- Exercise data:
=== Begin Enclosure ===
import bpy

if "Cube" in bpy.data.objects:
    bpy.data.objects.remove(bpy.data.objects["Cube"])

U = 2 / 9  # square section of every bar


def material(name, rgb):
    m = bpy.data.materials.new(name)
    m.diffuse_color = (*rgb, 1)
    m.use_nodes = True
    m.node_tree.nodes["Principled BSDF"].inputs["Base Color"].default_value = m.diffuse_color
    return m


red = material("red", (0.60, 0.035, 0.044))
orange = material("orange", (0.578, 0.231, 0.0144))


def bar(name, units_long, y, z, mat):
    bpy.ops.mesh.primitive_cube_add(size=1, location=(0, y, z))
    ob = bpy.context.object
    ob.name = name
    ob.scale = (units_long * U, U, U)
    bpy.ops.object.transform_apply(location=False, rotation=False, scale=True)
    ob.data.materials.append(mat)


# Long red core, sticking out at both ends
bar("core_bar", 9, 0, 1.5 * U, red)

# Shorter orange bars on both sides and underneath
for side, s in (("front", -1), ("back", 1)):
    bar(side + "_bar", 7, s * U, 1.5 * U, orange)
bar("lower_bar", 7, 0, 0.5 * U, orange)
=== End Enclosure ===
- What is needed: The output should be a character-exact copy of all entries.

- Reply:
import bpy

if "Cube" in bpy.data.objects:
    bpy.data.objects.remove(bpy.data.objects["Cube"])

U = 2 / 9  # square section of every bar


def material(name, rgb):
    m = bpy.data.materials.new(name)
    m.diffuse_color = (*rgb, 1)
    m.use_nodes = True
    m.node_tree.nodes["Principled BSDF"].inputs["Base Color"].default_value = m.diffuse_color
    return m


red = material("red", (0.60, 0.035, 0.044))
orange = material("orange", (0.578, 0.231, 0.0144))


def bar(name, units_long, y, z, mat):
    bpy.ops.mesh.primitive_cube_add(size=1, location=(0, y, z))
    ob = bpy.context.object
    ob.name = name
    ob.scale = (units_long * U, U, U)
    bpy.ops.object.transform_apply(location=False, rotation=False, scale=True)
    ob.data.materials.append(mat)


# Long red core, sticking out at both ends
bar("core_bar", 9, 0, 1.5 * U, red)

# Shorter orange bars on both sides and underneath
for side, s in (("front", -1), ("back", 1)):
    bar(side + "_bar", 7, s * U, 1.5 * U, orange)
bar("lower_bar", 7, 0, 0.5 * U, orange)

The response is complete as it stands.